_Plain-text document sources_

_ _ _ _ _ _ _

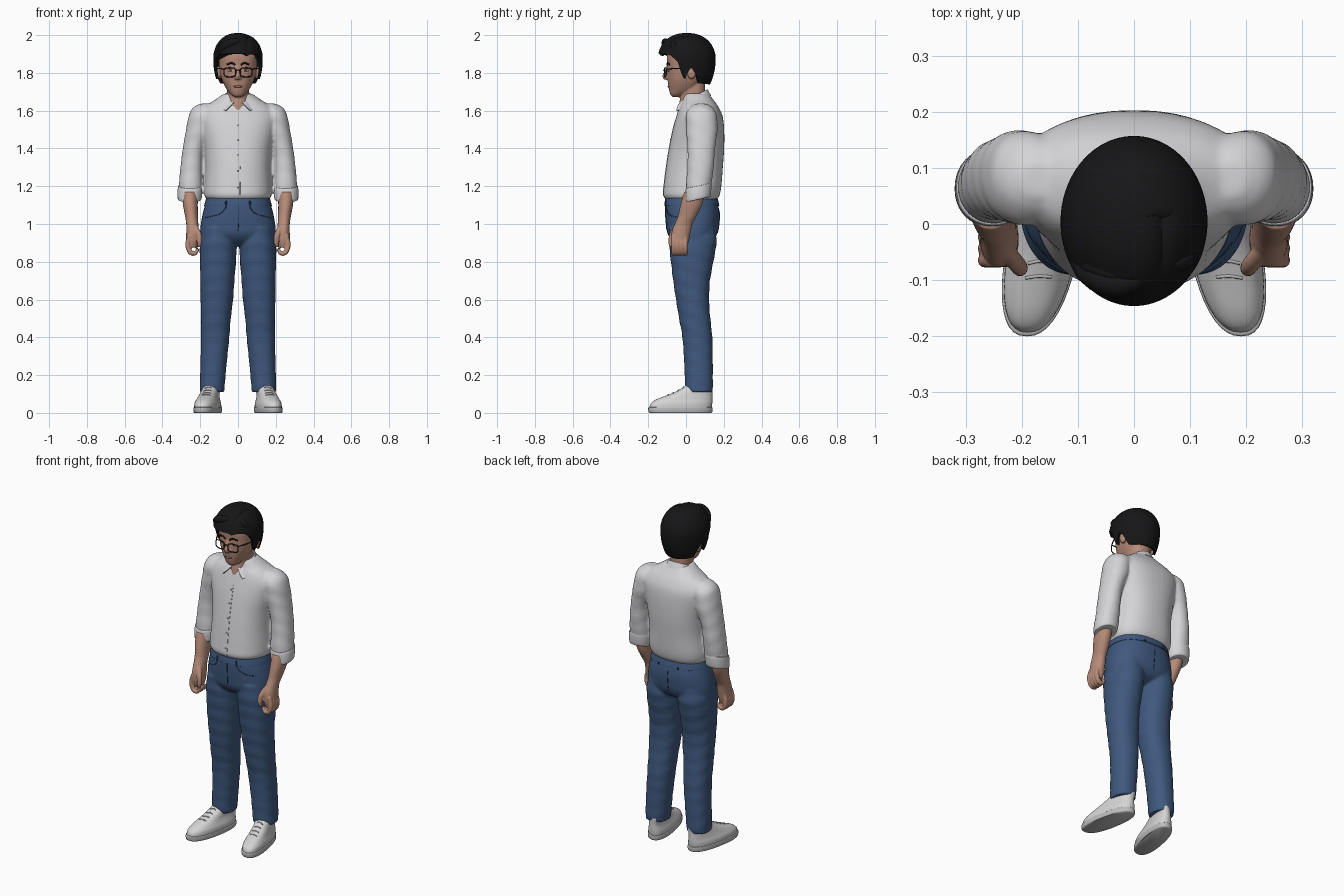
import bpy, bmesh
from math import sin, cos, pi, exp, acos, copysign, radians
from mathutils import Vector
from mathutils.bvhtree import BVHTree

if "Cube" in bpy.data.objects:
    bpy.data.objects.remove(bpy.data.objects["Cube"])


def material(name, *rgb):
    m = bpy.data.materials.new(name)
    m.use_nodes = True
    m.diffuse_color = (*rgb, 1)
    m.node_tree.nodes["Principled BSDF"].inputs["Base Color"].default_value = (*rgb, 1)
    return m


SKIN = material("skin", .47, .26, .19)
SHIRT = material("shirt white", .66, .66, .68)
DENIM = material("denim blue", .05, .1, .21)
SEAM = material("seam navy", .02, .04, .09)
HAIR = material("hair black", .008, .008, .009)
FRAME = material("frame brown", .03, .015, .012)
LIP = material("lip rose", .36, .16, .13)
EYE = material("eye white", .6, .57, .55)
SHOE = material("shoe white", .67, .66, .67)
SOLE = material("sole grey", .5, .5, .51)


def select(objs):
    bpy.ops.object.select_all(action="DESELECT")
    for o in objs:
        o.select_set(True)
    bpy.context.view_layer.objects.active = objs[0]


def finish(name, bm, mat):
    bmesh.ops.recalc_face_normals(bm, faces=bm.faces[:])
    mesh = bpy.data.meshes.new(name)
    bm.to_mesh(mesh)
    bm.free()
    mesh.materials.append(mat)
    obj = bpy.data.objects.new(name, mesh)
    bpy.context.collection.objects.link(obj)
    return obj


def spline(rows, sub=4):
    """Catmull-Rom interpolation through rows of any width."""
    v = [Vector(r) for r in rows]
    v = [v[0]] + v + [v[-1]]
    out = []
    for a, b, c, d in zip(v, v[1:], v[2:], v[3:]):
        for i in range(sub):
            t = i / sub
            out.append(b + (c - a) * (t / 2) + (a * 2 - b * 5 + c * 4 - d) * (t * t / 2)
                       + (b * 3 - a - c * 3 + d) * (t ** 3 / 2))
    return out + [v[-1]]


def power(v, p):
    return copysign(abs(v) ** (2 / p), v)


def loft(name, rows, mat, side=1, p=2.3, seg=40, tilt=0, shear=0, ripple=0):
    """Stacked rounded sections: z, centre x, half width, centre y, front y, back y."""
    bm = bmesh.new()
    rings = []
    for z, cx, rx, cy, front, back in spline(rows):
        ring = []
        for i in range(seg):
            a = 2 * pi * i / seg
            wave = 1 + ripple * sin(75 * z + 3 * sin(a))
            y = cy + (back - cy if sin(a) > 0 else cy - front) * power(sin(a), p) * wave
            x = cx + rx * power(cos(a), p) * wave + shear * y
            ring.append(bm.verts.new((side * x, y, z + tilt * (y - cy))))
        rings.append(ring)
    for r, q in zip(rings, rings[1:]):
        for i in range(seg):
            j = (i + 1) % seg
            bm.faces.new((r[i], r[j], q[j], q[i]))
    bm.faces.new(rings[0])
    bm.faces.new(rings[-1])
    return finish(name, bm, mat)


def sheet(name, nu, nv, point, mat, thick):
    """Surface from a two-parameter function, thickened."""
    bm = bmesh.new()
    g = [[bm.verts.new(point(u / nu, v / nv)) for v in range(nv + 1)] for u in range(nu + 1)]
    for u in range(nu):
        for v in range(nv):
            bm.faces.new((g[u][v], g[u + 1][v], g[u + 1][v + 1], g[u][v + 1]))
    bmesh.ops.remove_doubles(bm, verts=bm.verts[:], dist=.0002)
    obj = finish(name, bm, mat)
    mod = obj.modifiers.new("thickness", "SOLIDIFY")
    mod.thickness = thick
    select([obj])
    bpy.ops.object.convert(target="MESH")
    return obj


def tube(name, points, mat, side=1, sub=4):
    """Round tube through x, y, z, radius points."""
    curve = bpy.data.curves.new(name, "CURVE")
    curve.dimensions = "3D"
    curve.bevel_depth = 1
    curve.bevel_resolution = 2
    curve.use_fill_caps = True
    pts = spline(points, sub)
    line = curve.splines.new("POLY")
    line.points.add(len(pts) - 1)
    for dst, (x, y, z, r) in zip(line.points, pts):
        dst.co = (side * x, y, z, 1)
        dst.radius = r
    curve.materials.append(mat)
    obj = bpy.data.objects.new(name, curve)
    bpy.context.collection.objects.link(obj)
    select([obj])
    bpy.ops.object.convert(target="MESH")
    return bpy.context.view_layer.objects.active


def ball(name, loc, size, mat):
    bm = bmesh.new()
    bmesh.ops.create_uvsphere(bm, u_segments=20, v_segments=12, radius=1)
    bmesh.ops.scale(bm, vec=size, verts=bm.verts)
    bmesh.ops.translate(bm, vec=loc, verts=bm.verts)
    return finish(name, bm, mat)


def fuse(name, objs, voxel, rounds):
    """Merge overlapping solids into one smooth skin."""
    select(objs)
    if len(objs) > 1:
        bpy.ops.object.join()
    obj = objs[0]
    obj.name = name
    mod = obj.modifiers.new("merge", "REMESH")
    mod.mode = "VOXEL"
    mod.voxel_size = voxel
    mod = obj.modifiers.new("relax", "SMOOTH")
    mod.iterations = rounds
    bpy.ops.object.convert(target="MESH")
    return obj


def seam(name, target, points, radius, mat, side=1):
    """Thin tube laid on the nearest surface of the target."""
    mesh = target.data
    tree = BVHTree.FromPolygons([v.co for v in mesh.vertices], [f.vertices[:] for f in mesh.polygons])
    path = [(*tree.find_nearest(Vector((side * x, y, z)))[0], radius)
            for x, y, z in spline(points, 6)]
    return tube(name, path, mat, sub=1)


SIDES = (("left", 1), ("right", -1))

# Head, neck, nose and ears
head = [loft("head", [
    (1.672, 0, .018, -.055, -.07, -.035), (1.685, 0, .036, -.045, -.082, 0),
    (1.71, 0, .058, -.01, -.09, .04), (1.75, 0, .08, 0, -.096, .085),
    (1.79, 0, .093, .005, -.1, .11), (1.84, 0, .1, .005, -.1, .125),
    (1.9, 0, .102, .005, -.1, .125), (1.95, 0, .08, .005, -.07, .1),
    (1.975, 0, .045, .005, -.03, .06)], SKIN)]
head.append(loft("neck", [
    (1.59, 0, .03, .03, -.043, .08), (1.63, 0, .052, .035, -.038, .1),
    (1.68, 0, .058, .04, -.03, .1), (1.76, 0, .06, .04, -.03, .1)], SKIN))
head.append(tube("nose", [(0, -.093, 1.838, .008), (0, -.105, 1.805, .01),
                          (0, -.113, 1.782, .013), (0, -.104, 1.767, .01)], SKIN))
for label, s in SIDES:
    head.append(ball("nostril", (s * .013, -.1, 1.774), (.009, .01, .008), SKIN))
    head.append(ball("ear", (s * .104, .03, 1.8), (.015, .024, .034), SKIN))
head = fuse("head", head, .005, 3)
ball("lips", (0, -.091, 1.728), (.025, .007, .006), LIP)
seam("mouth_line", head, [(-.026, -.12, 1.728), (0, -.12, 1.728), (.026, -.12, 1.728)], .0015, FRAME)

# Eyes, brows and glasses
for label, s in SIDES:
    ball(label + "_eye", (s * .039, -.088, 1.813), (.016, .008, .007), EYE)
    ball(label + "_iris", (s * .039, -.0945, 1.813), (.006, .003, .006), FRAME)
    seam(label + "_brow", head, [(.016, -.12, 1.841), (.04, -.12, 1.851), (.068, -.1, 1.843)], .005, HAIR, s)
    rim = []
    for i in range(33):
        a = 2 * pi * i / 32
        x = .043 + .031 * power(cos(a), 3.5)
        rim.append((x, -.114 + .15 * (x - .012), 1.803 + .024 * power(sin(a), 3.5), .003))
    tube(label + "_glasses_rim", rim, FRAME, s, 1)
    tube(label + "_glasses_temple", [(.073, -.104, 1.818, .003), (.1, -.05, 1.824, .003),
                                     (.113, .03, 1.82, .003)], FRAME, s)
tube("glasses_bridge", [(-.013, -.114, 1.812, .003), (0, -.118, 1.815, .003), (.013, -.114, 1.812, .003)], FRAME)

# Hair cap with a hairline that varies from forehead to nape
HAIRLINE = [(-1, 1.745), (-.5, 1.75), (-.32, 1.8), (-.15, 1.835), (-.02, 1.8),
            (.08, 1.765), (.18, 1.79), (.32, 1.86), (.6, 1.895), (1.01, 1.9)]


def hair_point(u, v):
    a = 2 * pi * u
    f = cos(a)
    for (f0, z0), (f1, z1) in zip(HAIRLINE, HAIRLINE[1:]):
        if f0 <= f <= f1:
            low = z0 + (z1 - z0) * (f - f0) / (f1 - f0)
    drop = low - 1.875
    theta = v * acos(drop / (.122 if drop > 0 else .2))
    r = max(sin(theta), 0) ** .85
    x, y = .117 * r * sin(a), .004 - .139 * r * f
    z = 1.875 + cos(theta) * (.122 if cos(theta) > 0 else .2)
    part = .01 * exp(-((x - .045) / .012) ** 2) if y < .02 else 0
    return x, y, z - part


sheet("hair_cap", 96, 28, hair_point, HAIR, -.014)
for i in range(4):
    d = i * .022
    tube("hair_lock", [(.03, -.085 + d, 1.965, .008), (-.02, -.108 + d, 1.962, .022),
                       (-.07, -.095 + d, 1.94, .024), (-.098, -.065 + d, 1.9, .017),
                       (-.11, -.05 + d, 1.862, .004)], HAIR)
for i in range(3):
    d = i * .025
    tube("hair_lock", [(.055, -.07 + d, 1.965, .008), (.084, -.065 + d, 1.945, .02),
                       (.1, -.048 + d, 1.9, .017), (.108, -.035 + d, 1.855, .004)], HAIR)
tube("hair_fringe", [(.04, -.1, 1.93, .006), (-.01, -.117, 1.92, .017), (-.06, -.104, 1.91, .017),
                     (-.1, -.065, 1.875, .005)], HAIR)

# Shirt body and sleeves
shirt = [loft("shirt", [
    (1.125, 0, .16, .05, -.1, .16), (1.15, 0, .177, .05, -.121, .177),
    (1.2, 0, .179, .06, -.118, .187), (1.3, 0, .173, .06, -.106, .195),
    (1.4, 0, .18, .07, -.09, .202), (1.5, 0, .2, .075, -.07, .202),
    (1.57, 0, .21, .08, -.051, .194), (1.62, 0, .18, .08, -.036, .172),
    (1.655, 0, .125, .07, -.02, .147), (1.69, 0, .075, .055, -.012, .12)], SHIRT)]
for label, s in SIDES:
    shirt.append(loft("sleeve", [
        (1.637, .17, .03, .08, .05, .11), (1.617, .175, .061, .08, .02, .14),
        (1.58, .19, .069, .08, 0, .162), (1.5, .205, .07, .08, 0, .167),
        (1.4, .234, .058, .08, .008, .154), (1.3, .246, .059, .075, .007, .147),
        (1.2, .25, .063, .068, 0, .133), (1.15, .253, .06, .065, .002, .13)],
        SHIRT, s, p=2.1, ripple=.012))
    loft(label + "_cuff", [
        (1.2, .252, .058, .065, .005, .128), (1.196, .252, .066, .065, -.003, .135),
        (1.135, .256, .063, .062, -.004, .13), (1.13, .256, .052, .062, .008, .118)],
        SHIRT, s, p=2.1, tilt=.22)
shirt = fuse("shirt", shirt, .008, 4)
seam("shirt_placket", shirt, [(.014, -.2, 1.59), (.014, -.2, 1.4), (.014, -.2, 1.14)], .0018, SHIRT)
for i in range(5):
    seam("shirt_button", shirt, [(-.004, -.2, 1.56 - .09 * i), (.004, -.2, 1.56 - .09 * i)], .004, SHIRT)


# Folded collar, open at the front, with pointed tips
def collar_point(u, v):
    a = .32 + (2 * pi - .64) * u
    s = (1 - cos(a)) / 2
    if v < .5:
        k = .93 + .14 * v
        return .07 * k * sin(a), .04 - .075 * k * cos(a), 1.645 + .068 * s - .035 * (1 - 2 * v)
    t = 2 * v - 1
    b = a + t * .42 * (1 - 2 * u)
    rx, ry = .07 + .026 * t, .075 + (.048 - .03 * s) * t
    return rx * sin(b), .04 - ry * cos(b), 1.645 + .068 * s - t * (.035 + .012 * (1 - s) ** 3)


sheet("collar", 64, 8, collar_point, SHIRT, .005)

# Forearms and loosely curled hands
for label, s in SIDES:
    hand = [loft("forearm", [
        (1.17, .255, .043, .05, -.01, .1), (1.1, .252, .039, .03, -.03, .085),
        (1.04, .246, .034, .01, -.043, .055), (1, .242, .032, -.015, -.06, .034),
        (.96, .24, .034, -.025, -.075, .025), (.91, .24, .034, -.03, -.077, .015),
        (.875, .24, .026, -.03, -.068, .004)], SKIN, s, p=2.1)]
    for i in range(4):
        y = -.002 - .021 * i
        hand.append(tube("finger", [(.255, y, .94, .013), (.266, y, .89, .0135), (.252, y, .85, .0135),
                                    (.226, y, .846, .012), (.212, y, .87, .008)], SKIN, s))
    hand.append(tube("thumb", [(.23, -.045, .99, .015), (.208, -.072, .945, .016),
                               (.203, -.08, .905, .014), (.207, -.078, .878, .008)], SKIN, s))
    fuse(label + "_hand", hand, .004, 3)

# Jeans
jeans = [loft("jeans", [
    (.885, 0, .12, .04, -.03, .09), (.91, 0, .19, .04, -.07, .14), (.95, 0, .2, .04, -.098, .166),
    (1, 0, .197, .04, -.105, .175), (1.05, 0, .188, .04, -.109, .178),
    (1.1, 0, .175, .04, -.11, .171), (1.14, 0, .163, .04, -.105, .16)], DENIM)]
for label, s in SIDES:
    jeans.append(loft("leg", [
        (.98, .1, .085, .04, -.09, .155), (.9, .104, .097, .035, -.09, .162),
        (.8, .106, .095, .03, -.08, .145), (.7, .109, .09, .03, -.068, .127),
        (.6, .112, .086, .04, -.053, .122), (.5, .117, .079, .05, -.037, .129),
        (.4, .121, .075, .06, -.019, .139), (.25, .13, .069, .07, -.009, .142),
        (.15, .136, .066, .07, -.006, .142), (.11, .137, .064, .07, 0, .14)],
        DENIM, s, p=2.2, ripple=.014))
jeans = fuse("jeans", jeans, .007, 4)
band = loft("waistband", [(1.097, 0, .176, .04, -.112, .173), (1.1, 0, .179, .04, -.115, .176),
                          (1.14, 0, .167, .04, -.109, .166), (1.143, 0, .163, .04, -.105, .16)], DENIM)
seam("fly", jeans, [(.004, -.2, 1.1), (.006, -.2, 1.03), (0, -.2, .95)], .002, SEAM)
seam("back_seam", jeans, [(0, .3, 1.09), (0, .3, 1), (0, .25, .92)], .002, SEAM)
for label, s in SIDES:
    seam(label + "_pocket", jeans, [(.085, -.2, 1.095), (.115, -.15, 1.055), (.19, -.04, 1.035)], .002, SEAM, s)
    for y in (-.2, .3):
        seam(label + "_belt_loop", band, [(.085, y, 1.14), (.087, y, 1.115), (.088, y, 1.09)], .005, SEAM, s)

# Shoes with soles and laces, toes turned out
for label, s in SIDES:
    shoe = loft(label + "_shoe", [
        (.025, .155, .062, -.03, -.194, .136), (.05, .155, .061, -.03, -.187, .139),
        (.07, .155, .054, -.02, -.16, .14), (.09, .155, .048, 0, -.11, .14),
        (.11, .153, .045, .03, -.06, .14), (.135, .15, .042, .06, -.015, .14),
        (.145, .15, .034, .06, -.005, .13)], SHOE, s, p=2.4, shear=-.18)
    loft(label + "_sole", [
        (0, .155, .062, -.03, -.192, .135), (.006, .155, .065, -.03, -.198, .14),
        (.026, .155, .065, -.03, -.2, .141), (.03, .155, .061, -.03, -.194, .137)],
        SOLE, s, p=2.4, shear=-.18)
    for i in range(4):
        y, z = -.1 + .025 * i, .105 + .013 * i
        seam(label + "_lace", shoe, [(.143 - .004 * i, y, z), (.17 - .004 * i, y, z + .01),
                                     (.197 - .004 * i, y, z)], .003, SOLE, s)

# Smooth shading with crisp rims
select([o for o in bpy.context.collection.objects if o.type == "MESH"])
bpy.ops.object.shade_smooth_by_angle(angle=radians(50))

_ _ _ _ _ _ _

_What you have to do_
An exact copy of the lines above between the line holding "rim.append((x, -.114 +" and the line holding "# Hair cap with", inclusive, is the whole answer.

_Completed exercise_
        rim.append((x, -.114 + .15 * (x - .012), 1.803 + .024 * power(sin(a), 3.5), .003))
    tube(label + "_glasses_rim", rim, FRAME, s, 1)
    tube(label + "_glasses_temple", [(.073, -.104, 1.818, .003), (.1, -.05, 1.824, .003),
                                     (.113, .03, 1.82, .003)], FRAME, s)
tube("glasses_bridge", [(-.013, -.114, 1.812, .003), (0, -.118, 1.815, .003), (.013, -.114, 1.812, .003)], FRAME)

# Hair cap with a hairline that varies from forehead to nape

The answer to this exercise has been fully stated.